American Politics: The Two Great Movements

American political discourse today is dominated by two radically opposed movements.

One of these two movements is an aggresively anti-intellectual, anti-elite, passionately-populist, resentment-fueled, demagogue-led mob. It identifies its own with in-group language and special cultural symbols, quickly grouping anyone who fails to use the correct code-phrases as either politically out-of-touch or (more likely) as a representative of that other movement, The Enemy. This movement relies on social media echo-chambers to maintain a shared narrative placed on top of its underlying cultural obsessions.

This narrative always includes some core elements. One is the continual tone of extreme accusation against its opponents, who are accused of the most malicious possible intent. Opponents are regularly compared to history's most despotic governments, to mass murdering regimes, and frequently to apocalyptic religious figures and fictional dystopian archetypes. The narrative also reliably combines a strange pair of themes; the movement is both the perpetual political underdog, and also represents the True America.

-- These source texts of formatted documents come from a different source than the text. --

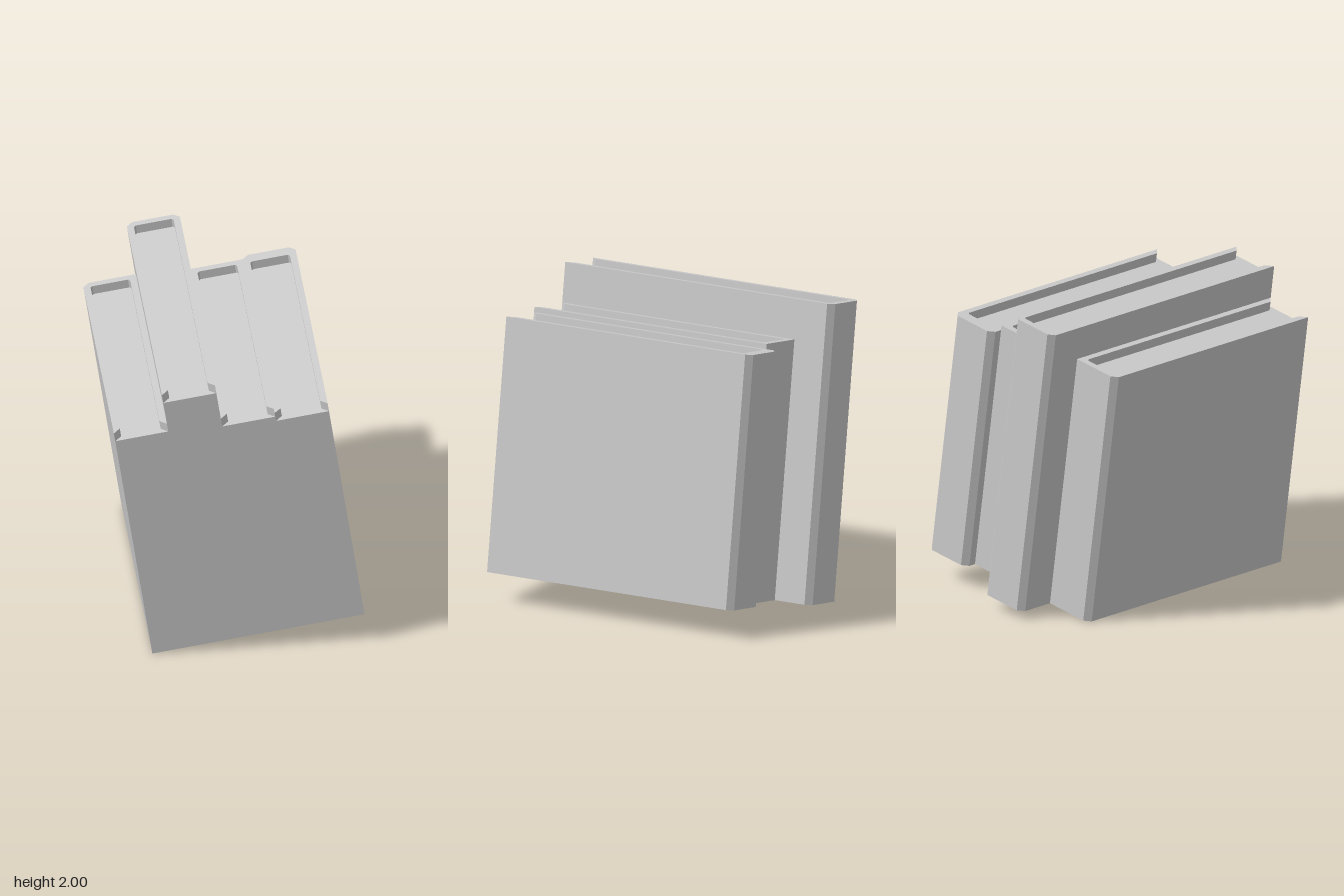
import * as THREE from 'three';

const FRONT = 0.985, WIDTH = 0.34, RIM = 0.043, LIP = 0.06, CHAMFER = 0.038;

// height, back depth, spine thickness, chamfer on left and right spine edge as seen from the front
const BOOKS = [
  { height: 1.702, back: 0.728, spine: 0.045, cutA: CHAMFER, cutB: 0 },
  { height: 1.922, back: 0.985, spine: 0.045, cutA: CHAMFER, cutB: CHAMFER },
  { height: 1.664, back: 0.728, spine: 0.045, cutA: 0, cutB: 0 },
  { height: 1.631, back: 0.815, spine: 0.08, cutA: CHAMFER, cutB: CHAMFER },
];

// Extrudes a plan outline (x, -z) upwards from y0 to y1
function slab(points, y0, y1, material, name) {
  const shape = new THREE.Shape(points.map(([x, y]) => new THREE.Vector2(x, y)));
  const geometry = new THREE.ExtrudeGeometry(shape, { depth: y1 - y0, bevelEnabled: false });
  geometry.rotateX(-Math.PI / 2).translate(0, y0, 0);
  const mesh = new THREE.Mesh(geometry, material);
  mesh.name = name;
  return mesh;
}

function makeBook({ height, back, spine, cutA, cutB }, material) {
  const book = new THREE.Group();
  // Outer spine edge, running from the +x side round to the -x side
  const outer = [[WIDTH, -FRONT]];
  if (cutB) outer.push([WIDTH, back - cutB], [WIDTH - cutB, back]);
  else outer.push([WIDTH, back]);
  if (cutA) outer.push([cutA, back], [0, back - cutA]);
  else outer.push([0, back]);
  outer.push([0, -FRONT]);

  // Inner edge of the cover lip, with mitred front tips
  const c = 0.013, b = back - spine;
  const inner = [
    [RIM, -FRONT + RIM], [RIM, b - c], [RIM + c, b],
    [WIDTH - RIM - c, b], [WIDTH - RIM, b - c], [WIDTH - RIM, -FRONT + RIM],
  ];

  book.add(slab(outer, 0, height - LIP, material, 'bookBody'));
  book.add(slab([...outer, ...inner], height - LIP, height, material, 'coverLip'));
  return book;
}

export function createModel() {
  const model = new THREE.Group();
  model.name = 'leaningBooks';
  const material = new THREE.MeshStandardMaterial({ color: 0xcccccc, flatShading: true });

  // The whole row leans to one side on its lower corner
  const row = new THREE.Group();
  row.name = 'bookRow';
  row.position.x = -0.552;
  row.rotation.z = THREE.MathUtils.degToRad(8.25);
  BOOKS.forEach((spec, i) => {
    const book = makeBook(spec, material);
    book.name = `book${i + 1}`;
    book.position.x = i * WIDTH;
    row.add(book);
  });
  model.add(row);
  return model;
}
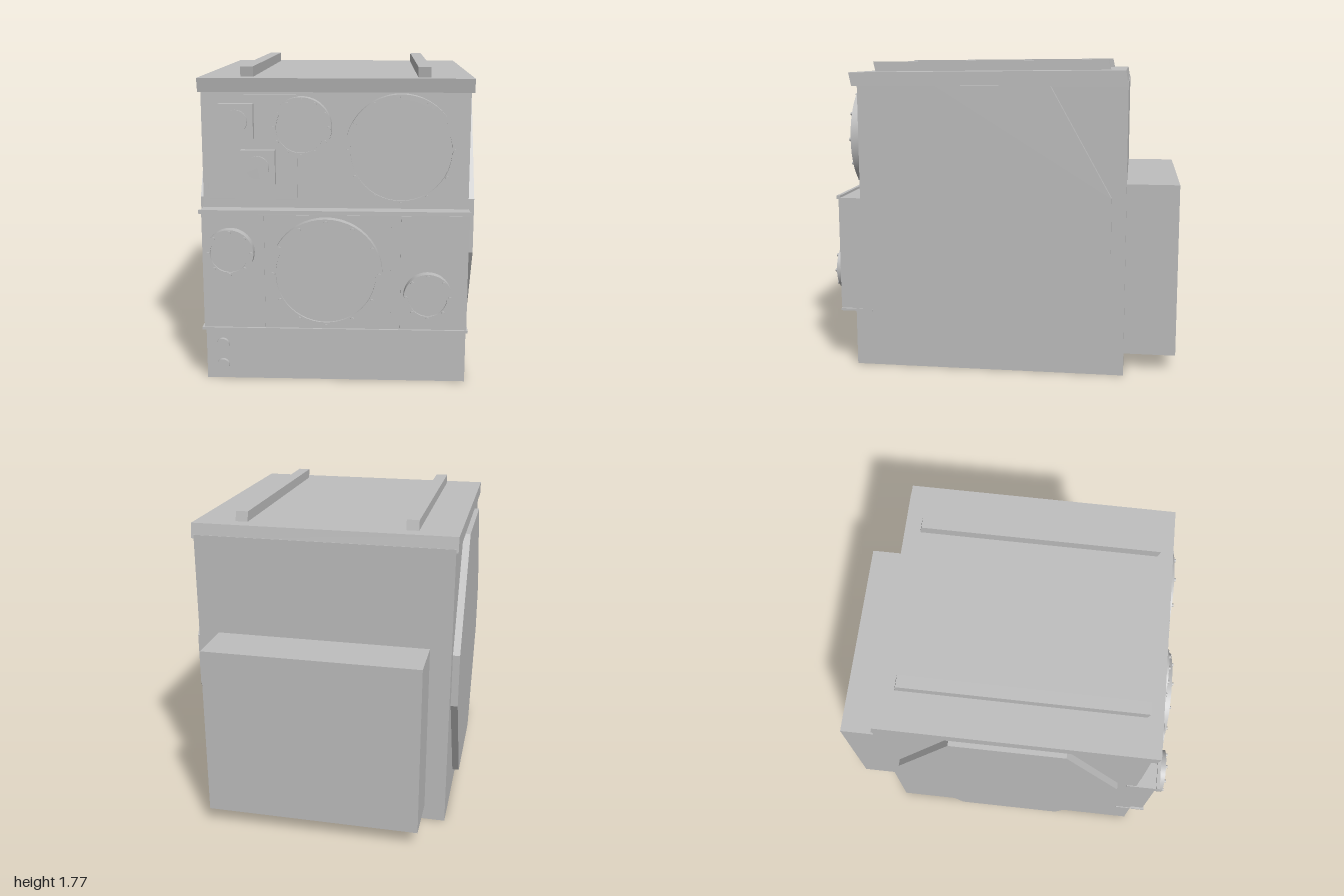
import * as THREE from 'three';
import { toCreasedNormals } from 'three/addons/utils/BufferGeometryUtils.js';

export function createModel() {
  const model = new THREE.Group();
  model.name = 'equipmentCabinet';
  const grey = new THREE.MeshStandardMaterial({ color: 0xbebebe });
  grey.name = 'plain grey';

  function add(name, geometry, parent = model) {
    const mesh = new THREE.Mesh(geometry, grey);
    mesh.name = name;
    parent.add(mesh);
    return mesh;
  }

  // Box given by its limits on each axis
  function box(name, x0, x1, y0, y1, z0, z1, parent) {
    const g = new THREE.BoxGeometry(x1 - x0, y1 - y0, z1 - z0);
    g.translate((x0 + x1) / 2, (y0 + y1) / 2, (z0 + z1) / 2);
    return add(name, g, parent);
  }

  // Side profile of [z, y] points, extruded across x
  function sideProfile(name, points, x0, x1) {
    const shape = new THREE.Shape(points.map(([z, y]) => new THREE.Vector2(-z, y)));
    const g = new THREE.ExtrudeGeometry(shape, { depth: x1 - x0, bevelEnabled: false });
    g.rotateY(Math.PI / 2).translate(x0, 0, 0);
    return add(name, g);
  }

  // Short cylinder pointing forward
  function disc(name, x, y, z0, z1, r, sides = 32, parent) {
    const g = new THREE.CylinderGeometry(r, r, z1 - z0, sides);
    g.rotateX(Math.PI / 2).translate(x, y, (z0 + z1) / 2);
    return add(name, g, parent);
  }

  // Round port: raised flange, recessed cover and a circle of bolts
  function port(name, x, y, z0, z1, r, inner, bolts) {
    const group = new THREE.Group();
    group.name = name;
    model.add(group);
    const profile = [
      [r, z0], [r, z1], [inner, z1], [inner, z1 - 0.012], [0, z1 - 0.012],
    ].map(([a, b]) => new THREE.Vector2(a, b));
    const g = toCreasedNormals(new THREE.LatheGeometry(profile, 48), 0.6);
    g.rotateX(Math.PI / 2);
    // Lathe axis now points to the front
    g.translate(x, y, 0);
    add('portFlange', g, group);
    const ring = (r + inner) / 2;
    for (let i = 0; i < bolts; i++) {
      const a = (i / bolts) * Math.PI * 2;
      disc('portBolt', x + ring * Math.cos(a), y + ring * Math.sin(a), z1 - 0.004, z1 + 0.01, 0.01, 12, group);
    }
  }

  // Cabinet body with the upper front set back
  sideProfile('body', [
    [0.847, 0], [0.847, 0.98], [0.807, 0.98], [0.807, 1.65], [-0.705, 1.65], [-0.705, 0],
  ], -0.73, 0.727);

  // Slightly sloping lid and its two rails
  sideProfile('lid', [[0.835, 1.625], [0.85, 1.7], [-0.69, 1.715], [-0.705, 1.63]], -0.742, 0.742);
  for (const x of [-0.483, 0.478]) {
    sideProfile('lidRail', [[0.76, 1.698], [0.773, 1.757], [-0.59, 1.77], [-0.603, 1.71]], x - 0.035, x + 0.035);
  }

  // Octagonal side covers
  const octagon = [
    [0.355, 0.11], [0.69, 0.71], [0.69, 1.02], [0.355, 1.63],
    [-0.285, 1.63], [-0.625, 1.02], [-0.625, 0.71], [-0.285, 0.11],
  ];
  sideProfile('leftCover', octagon, 0.72, 0.77);
  sideProfile('rightCover', octagon, -0.77, -0.72);

  // Rear housing
  box('rearHousing', -0.61, 0.61, 0.09, 1.08, -1, -0.7);

  // Lower front panel with folded lips
  box('lowerPanelCase', -0.722, 0.722, 0.335, 0.975, 0.84, 0.92);
  box('lowerPanelFace', -0.722, 0.722, 0.335, 0.98, 0.917, 0.93);
  box('topLip', -0.735, 0.73, 0.975, 0.987, 0.75, 0.935);
  box('topFlange', -0.735, 0.73, 0.98, 1, 0.925, 0.945);
  box('bottomLip', -0.735, 0.73, 0.32, 0.333, 0.75, 0.937);
  box('rightDoor', -0.71, -0.382, 0.34, 0.975, 0.927, 0.934);
  box('centreDoor', -0.378, 0.302, 0.34, 0.975, 0.927, 0.938);
  box('doorStrip', 0.305, 0.355, 0.34, 0.975, 0.927, 0.934);
  box('leftDoor', 0.358, 0.718, 0.34, 0.975, 0.927, 0.938);

  // Upper control plate with rounded corners
  const [px0, px1, py0, py1, c] = [-0.7, -0.208, 1.035, 1.612, 0.014];
  const plate = new THREE.Shape();
  plate.absarc(px1 - c, py1 - c, c, 0, Math.PI / 2);
  plate.absarc(px0 + c, py1 - c, c, Math.PI / 2, Math.PI);
  plate.absarc(px0 + c, py0 + c, c, Math.PI, Math.PI * 1.5);
  plate.absarc(px1 - c, py0 + c, c, Math.PI * 1.5, Math.PI * 2);
  const plateGeometry = new THREE.ExtrudeGeometry(plate, { depth: 0.022, bevelEnabled: false, curveSegments: 4 });
  add('controlPlate', plateGeometry.translate(0, 0, 0.803));

  // Square knob bases with round knobs
  for (const [x, y] of [[-0.535, 1.47], [-0.42, 1.22]]) {
    box('knobBase', x - 0.094, x + 0.094, y - 0.094, y + 0.094, 0.82, 0.865);
    disc('knob', x, y, 0.86, 0.88, 0.063);
  }

  // Bolted ports
  port('upperLargePort', 0.355, 1.317, 0.8, 0.875, 0.302, 0.272, 12);
  port('upperSmallPort', -0.183, 1.437, 0.8, 0.875, 0.165, 0.134, 12);
  port('lowerLargePort', -0.045, 0.66, 0.925, 0.99, 0.305, 0.27, 12);
  port('lowerRightPort', -0.565, 0.77, 0.925, 0.99, 0.131, 0.104, 8);
  port('lowerLeftPort', 0.505, 0.535, 0.925, 0.99, 0.131, 0.104, 8);

  // Push buttons near the base
  for (const y of [0.08, 0.203]) disc('pushButton', -0.638, y, 0.84, 0.868, 0.036);

  return model;
}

That is, regardless of changing historical details, this movement maintains the claim that it fundamentally represents the American majority, and fundamentally fights against the established powers of special interests that subvert the people's interests. The movement always claims to be both majority and underdog. The Enemy is usually condemned for subverting American interests in favor of secretive foreign entanglements.

Because of the gulf between the movement and its opposition, neither side feels compelled to make complex political-philosophical claims or to commit themselves to elaborate policy proposals. Little or no attempt is made to publicly argue the merits and demerits of abstract philosophy or policy at all. No attempt to recruit outsiders on the basis of extensive arguments is ever made. Rather, the spirit of hostility and the threat of danger is deliberately and continually cultivated in order to drive the movement's own members and sympathizers to commit more fully, simply because of the threat of The Enemy.

The other of these two movements is an aggresively anti-intellectual, anti-elite, passionately-populist, resentment-fueled, demagogue-led mob. It identifies its own with in-group language and special cultural symbols, quickly grouping anyone who fails to use the correct code-phrases as either politically out-of-touch or (more likely) as a representative of that other movement, The Enemy. This movement relies on social media echo-chambers to maintain a shared narrative placed on top of its underlying cultural obsessions.

This narrative always includes some core elements. One is the continual tone of extreme accusation against its opponents, who are accused of the most malicious possible intent. Opponents are regularly compared to history's most despotic governments, to mass murdering regimes, and frequently to apocalyptic religious figures and fictional dystopian archetypes. The narrative also reliably combines a strange pair of themes; the movement is both the perpetual political underdog, and also represents the True America. That is, regardless of changing historical details, this movement maintains the claim that it fundamentally represents the American majority, and fundamentally fights against the established powers of special interests that subvert the people's interests. The movement always claims to be both majority and underdog. The Enemy is usually condemned for subverting American interests in favor of secretive foreign entanglements.

Because of the gulf between the movement and its opposition, neither side feels compelled to make complex political-philosophical claims or to commit themselves to elaborate policy proposals. Little or no attempt is made to publicly argue the merits and demerits of abstract philosophy or policy at all. No attempt to recruit outsiders on the basis of extensive arguments is ever made. Rather, the spirit of hostility and the threat of danger is deliberately and continually cultivated in order to drive the movement's own members and sympathizers to commit more fully, simply because of the threat of The Enemy.


Of course, these two movements (taken together) do not include all Americans. They probably do not even include most Americans, if only because of the still-strong hold of political apathy on the American heart. Nonetheless, almost all Americans have some kind of distant connection to one or the other of these groups; they might not (meaningfully) participate in either movement, but they almost all mistrust one more than the other (though which one they most mistrust depends largely on where they live).

This is true even for those of us who sincerely try to stand outside and above the mob. Almost all of us have some kind of previous cultural-affinity with one mob or the other. This allows the mob to further label all of "the other side's" voices of reason as actually ultimately their secret malicious schemes. Once "the other side" are said to have no restraining voices of reason, the threat of The Enemy is even greater - and the voices of reason who are more culturally "near" can be threatened with the danger of The Enemy.

There is a further complication here, though. Each of the two political mobs includes a set of especially extreme rhetoricians who regularly propose the most outrageous and partisan political measures as if they were simple, common-sense, voice-of-reason ideas. These extreme proposals are typically framed as the sort of thing any politically-neutral citizen who wished to help the bipartisan hostility would want to support. With this method, yet another layer of restraining (relatively moderate) voices within each movement are silenced. The ordinary voices of simple "neutral" reason really function to question the loyalties of any insufficiently aggressive member of the mob.

This is a problem with layers.